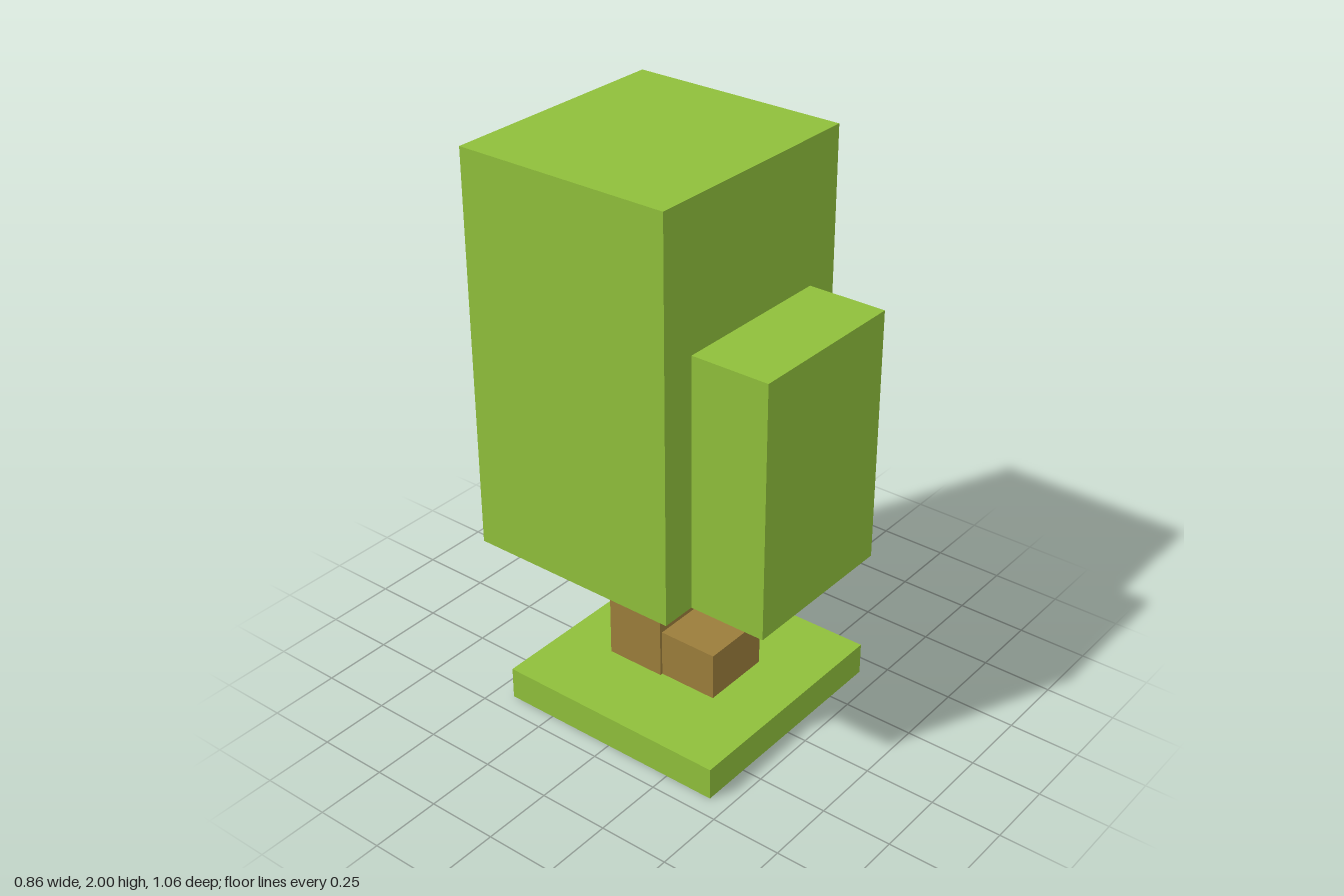
import * as THREE from 'three';

const foliage = new THREE.MeshStandardMaterial({ color: 0x8fbf3b, side: THREE.DoubleSide });
foliage.name = 'leaf green';
const bark = new THREE.MeshStandardMaterial({ color: 0x9b7d3b, side: THREE.DoubleSide });
bark.name = 'bark brown';

// Box given by its min and max corners; openBottom leaves out the underside.
function block(name, material, [x0, y0, z0], [x1, y1, z1], openBottom = false) {
  const geometry = new THREE.BoxGeometry(x1 - x0, y1 - y0, z1 - z0);
  geometry.translate((x0 + x1) / 2, (y0 + y1) / 2, (z0 + z1) / 2);
  if (openBottom) {
    const index = Array.from(geometry.index.array);
    index.splice(18, 6); // the -y face
    geometry.setIndex(index);
    geometry.clearGroups();
  }
  const mesh = new THREE.Mesh(geometry, material);
  mesh.name = name;
  return mesh;
}

export function createModel() {
  const tree = new THREE.Group();
  tree.name = 'blockTree';
  tree.add(
    // Hollow grass slab, open underneath
    block('grassBase', foliage, [-0.429, 0, -0.429], [0.429, 0.117, 0.429], true),
    // Trunk and root run down through the slab and are open underneath
    block('trunk', bark, [-0.14, 0, -0.23], [0.14, 0.6, -0.01], true),
    block('root', bark, [-0.13, 0, -0.01], [0.13, 0.29, 0.208], true),
    // Crown with a smaller block of leaves in front
    block('crown', foliage, [-0.427, 0.6, -0.53], [0.427, 2, 0.25]),
    block('frontLeaves', foliage, [-0.3, 0.6, 0.25], [0.3, 1.5, 0.53]),
  );
  return tree;
}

---

### TASK DETAILS
Each entry above should be printed again word for word, with any picture dropped.

### OUTPUT FOR THIS TASK
import * as THREE from 'three';

const foliage = new THREE.MeshStandardMaterial({ color: 0x8fbf3b, side: THREE.DoubleSide });
foliage.name = 'leaf green';
const bark = new THREE.MeshStandardMaterial({ color: 0x9b7d3b, side: THREE.DoubleSide });
bark.name = 'bark brown';

// Box given by its min and max corners; openBottom leaves out the underside.
function block(name, material, [x0, y0, z0], [x1, y1, z1], openBottom = false) {
  const geometry = new THREE.BoxGeometry(x1 - x0, y1 - y0, z1 - z0);
  geometry.translate((x0 + x1) / 2, (y0 + y1) / 2, (z0 + z1) / 2);
  if (openBottom) {
    const index = Array.from(geometry.index.array);
    index.splice(18, 6); // the -y face
    geometry.setIndex(index);
    geometry.clearGroups();
  }
  const mesh = new THREE.Mesh(geometry, material);
  mesh.name = name;
  return mesh;
}

export function createModel() {
  const tree = new THREE.Group();
  tree.name = 'blockTree';
  tree.add(
    // Hollow grass slab, open underneath
    block('grassBase', foliage, [-0.429, 0, -0.429], [0.429, 0.117, 0.429], true),
    // Trunk and root run down through the slab and are open underneath
    block('trunk', bark, [-0.14, 0, -0.23], [0.14, 0.6, -0.01], true),
    block('root', bark, [-0.13, 0, -0.01], [0.13, 0.29, 0.208], true),
    // Crown with a smaller block of leaves in front
    block('crown', foliage, [-0.427, 0.6, -0.53], [0.427, 2, 0.25]),
    block('frontLeaves', foliage, [-0.3, 0.6, 0.25], [0.3, 1.5, 0.53]),
  );
  return tree;
}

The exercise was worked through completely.